Cousins also draws inspiration from the work of minimalist composers such as Steve Reich and Philip Glass and regards Pat Metheny’s interpretation of Reich’s “Electric Counterpoint” as something of a personal touchstone. His own composition “Minimi”, written for two guitars, was therefore an ideal choice for this situation as he and Pysz delivered a hypnotic and immersive performance featuring shimmering, interlocking, arpeggiated guitar patterns, with Pysz utilising his foot pedals to provide additional colour and texture.
Cousins then went solo in a performance of his composition “White Cloud, Blue Sky”, a piece inspired by one of his jazz guitar heroes, the great John McLaughlin, and particularly McLaughlin’s work with Shakti and with Zakir Hussain. It was also his love of McLaughlin’s playing that led to the earlier “Silent Way” project.
And there was me thinking the title might have been inspired by Jan Garbarek’s “Photo With…” album, but I digress.
The performance itself mixed a delightfully melodic and pastoral opening passage with a more energetic and dynamic second part that became a whirlwind of extreme finger picking virtuosity.
The recorded version of this piece appears on Cousins’ 2014 album “The First Beat Is The Last Sound” and features him overdubbing the two guitar parts.
Cousins and Pysz were joined by Paula Gardiner for a segue that renewed their love affair with Iberia as Rodrigo’s “Concerto de Aranjuez” was teamed with Chick Corea’s celebratory “Spain”. The concerto saw Gardiner picking out the melody on the bass as she exchanged phrases with the two guitarists. This proved to be taster for the dazzling performance of “Spain” which featured stunning solos from both guitarists plus a further bass feature for Gardiner. This was genuinely jaw dropping stuff, such was the skill and virtuosity on display.
But this performance wasn’t all about technique, there was also a strong focus on beauty with the players also embracing the concept of space within the music, with notes sometimes seeming to just hang in the air. A case in point was the trio’s delightful interpretation of Ralph Towner’s beautiful composition “Beneath An Evening Sky”, which was introduced by an extended passage of unaccompanied guitar from Pysz and which later included an exquisite solo from Cousins. At Ty Helyg Pysz had spoken of his admiration for Towner’s work and this genuine affection was perfectly expressed here.
To close the trio performed the Pysz composition “Always On The Move”, a reflection on the guitarist’s nomadic lifestyle and a neat follow on from Friday’s talk. Again the piece was introduced by a passage of unaccompanied guitar from the composer but also included features for Cousins and Gardiner. Once more the piece revealed Pysz’s skills as a writer, he is a consistently excellent composer, whose works all possess a strong melodic, and even cinematic, quality.

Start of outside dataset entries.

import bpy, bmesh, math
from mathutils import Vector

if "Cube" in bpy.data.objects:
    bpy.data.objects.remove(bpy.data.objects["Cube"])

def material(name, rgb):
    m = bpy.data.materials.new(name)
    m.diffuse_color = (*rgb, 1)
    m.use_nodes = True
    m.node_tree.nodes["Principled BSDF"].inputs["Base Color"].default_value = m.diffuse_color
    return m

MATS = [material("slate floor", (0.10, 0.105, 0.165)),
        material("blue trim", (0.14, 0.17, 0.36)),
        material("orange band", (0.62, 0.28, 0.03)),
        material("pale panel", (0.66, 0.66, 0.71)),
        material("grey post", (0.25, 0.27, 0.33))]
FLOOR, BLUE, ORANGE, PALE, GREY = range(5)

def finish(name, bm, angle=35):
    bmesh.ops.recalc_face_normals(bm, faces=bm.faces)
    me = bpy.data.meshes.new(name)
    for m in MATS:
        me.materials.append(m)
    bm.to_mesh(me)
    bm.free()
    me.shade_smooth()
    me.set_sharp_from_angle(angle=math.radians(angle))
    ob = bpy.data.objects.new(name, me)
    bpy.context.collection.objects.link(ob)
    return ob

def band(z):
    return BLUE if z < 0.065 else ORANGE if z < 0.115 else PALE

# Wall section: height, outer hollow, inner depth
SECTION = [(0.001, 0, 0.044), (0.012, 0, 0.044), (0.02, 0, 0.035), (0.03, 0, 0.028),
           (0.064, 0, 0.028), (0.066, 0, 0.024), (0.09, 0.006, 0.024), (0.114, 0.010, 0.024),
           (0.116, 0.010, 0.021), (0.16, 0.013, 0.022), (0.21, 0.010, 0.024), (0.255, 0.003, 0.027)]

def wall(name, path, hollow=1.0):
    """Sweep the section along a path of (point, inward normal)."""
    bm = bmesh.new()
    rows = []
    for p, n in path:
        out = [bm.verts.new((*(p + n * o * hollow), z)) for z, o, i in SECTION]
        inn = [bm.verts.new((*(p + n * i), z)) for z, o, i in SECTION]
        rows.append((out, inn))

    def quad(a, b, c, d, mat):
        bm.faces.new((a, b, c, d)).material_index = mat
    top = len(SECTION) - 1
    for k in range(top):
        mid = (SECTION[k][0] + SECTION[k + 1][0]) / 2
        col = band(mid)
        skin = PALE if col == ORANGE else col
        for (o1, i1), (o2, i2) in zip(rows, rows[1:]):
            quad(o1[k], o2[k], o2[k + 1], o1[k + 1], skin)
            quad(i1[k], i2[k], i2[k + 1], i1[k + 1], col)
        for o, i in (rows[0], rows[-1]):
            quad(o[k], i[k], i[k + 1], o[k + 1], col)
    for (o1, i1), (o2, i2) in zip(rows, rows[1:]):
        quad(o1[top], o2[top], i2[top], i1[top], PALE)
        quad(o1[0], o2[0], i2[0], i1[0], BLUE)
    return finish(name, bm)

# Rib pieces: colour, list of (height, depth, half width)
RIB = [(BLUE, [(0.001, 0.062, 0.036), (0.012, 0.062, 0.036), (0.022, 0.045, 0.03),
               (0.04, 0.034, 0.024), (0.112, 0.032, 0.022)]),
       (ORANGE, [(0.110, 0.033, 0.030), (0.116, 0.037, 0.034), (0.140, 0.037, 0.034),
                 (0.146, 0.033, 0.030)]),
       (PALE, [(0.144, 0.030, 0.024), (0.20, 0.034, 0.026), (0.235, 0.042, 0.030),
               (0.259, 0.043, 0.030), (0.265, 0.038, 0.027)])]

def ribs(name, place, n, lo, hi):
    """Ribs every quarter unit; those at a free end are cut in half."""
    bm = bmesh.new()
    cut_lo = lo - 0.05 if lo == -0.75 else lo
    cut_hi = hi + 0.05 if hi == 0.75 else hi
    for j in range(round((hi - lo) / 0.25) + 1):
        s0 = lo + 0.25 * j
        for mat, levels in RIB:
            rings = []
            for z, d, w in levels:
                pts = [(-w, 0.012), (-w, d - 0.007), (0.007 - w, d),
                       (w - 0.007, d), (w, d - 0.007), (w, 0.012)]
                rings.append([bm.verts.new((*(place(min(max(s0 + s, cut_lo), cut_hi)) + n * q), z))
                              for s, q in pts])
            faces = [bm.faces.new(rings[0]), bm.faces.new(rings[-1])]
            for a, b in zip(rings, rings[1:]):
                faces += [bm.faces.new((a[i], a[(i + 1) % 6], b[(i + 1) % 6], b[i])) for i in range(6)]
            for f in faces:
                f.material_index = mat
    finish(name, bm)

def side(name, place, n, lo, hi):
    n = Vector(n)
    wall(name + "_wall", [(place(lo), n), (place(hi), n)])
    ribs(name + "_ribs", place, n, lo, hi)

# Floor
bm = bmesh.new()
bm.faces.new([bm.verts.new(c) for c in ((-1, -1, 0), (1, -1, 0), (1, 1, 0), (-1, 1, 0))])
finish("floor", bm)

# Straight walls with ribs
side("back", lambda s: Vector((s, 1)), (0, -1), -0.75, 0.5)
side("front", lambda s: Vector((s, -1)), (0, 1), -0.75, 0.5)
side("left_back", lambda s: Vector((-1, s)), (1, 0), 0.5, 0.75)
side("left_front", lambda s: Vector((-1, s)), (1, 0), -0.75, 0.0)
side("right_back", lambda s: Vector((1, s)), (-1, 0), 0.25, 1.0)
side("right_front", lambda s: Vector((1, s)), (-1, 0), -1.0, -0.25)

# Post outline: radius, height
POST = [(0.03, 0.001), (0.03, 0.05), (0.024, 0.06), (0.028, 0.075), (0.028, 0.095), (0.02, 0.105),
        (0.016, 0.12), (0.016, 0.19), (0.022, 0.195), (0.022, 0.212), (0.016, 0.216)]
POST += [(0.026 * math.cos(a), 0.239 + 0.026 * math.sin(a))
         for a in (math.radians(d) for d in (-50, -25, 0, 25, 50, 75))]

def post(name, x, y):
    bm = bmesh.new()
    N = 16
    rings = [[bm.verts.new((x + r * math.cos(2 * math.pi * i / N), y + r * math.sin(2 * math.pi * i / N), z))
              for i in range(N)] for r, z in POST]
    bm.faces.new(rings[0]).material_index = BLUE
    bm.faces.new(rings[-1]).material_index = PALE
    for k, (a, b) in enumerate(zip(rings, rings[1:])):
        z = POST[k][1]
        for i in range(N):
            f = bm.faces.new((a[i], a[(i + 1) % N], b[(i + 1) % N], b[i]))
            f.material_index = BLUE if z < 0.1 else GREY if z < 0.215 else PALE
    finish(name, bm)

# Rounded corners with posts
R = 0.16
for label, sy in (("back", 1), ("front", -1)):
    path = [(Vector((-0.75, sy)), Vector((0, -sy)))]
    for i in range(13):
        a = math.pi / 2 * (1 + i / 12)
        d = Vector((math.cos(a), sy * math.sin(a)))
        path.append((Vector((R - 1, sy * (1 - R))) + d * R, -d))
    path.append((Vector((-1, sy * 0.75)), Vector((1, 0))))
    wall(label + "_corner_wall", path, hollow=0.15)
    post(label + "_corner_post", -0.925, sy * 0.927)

The subdued virtuosity of these three fine musicians was rewarded with an excellent reception from a pleasingly substantial crowd at the Wellington. The reaction was enthusiastic enough for the trio to be accorded an encore. This proved to be Cousins’ choice, the guitarist selecting his arrangement of “Openings” from Philip Glass’ larger opus “Glassworks”. Cousins had transposed Glass’ piece for solo guitar but it worked equally effectively in a trio context with Pysz’s pedals and Gardiner’s bowed bass adding extra colour and texture to Cousins’ guitar parts.
This was a performance that again demonstrated the abilities of Festival organisers Lynne Gornall and Roger Cannon to bring together musicians who have never worked, or even sometimes met, each other before, to create a viable musical partnership.
Pysz and Cousins clearly had a great respect for each others abilities and quickly gelled into an effective partnership with Gardiner subsequently finding her own way into the music as the set progressed.
This subdued but absorbing set proved to be something of a Festival highlight with the selection of largely original material making a nice change from the largely standards based nature of some of the other Festival performances.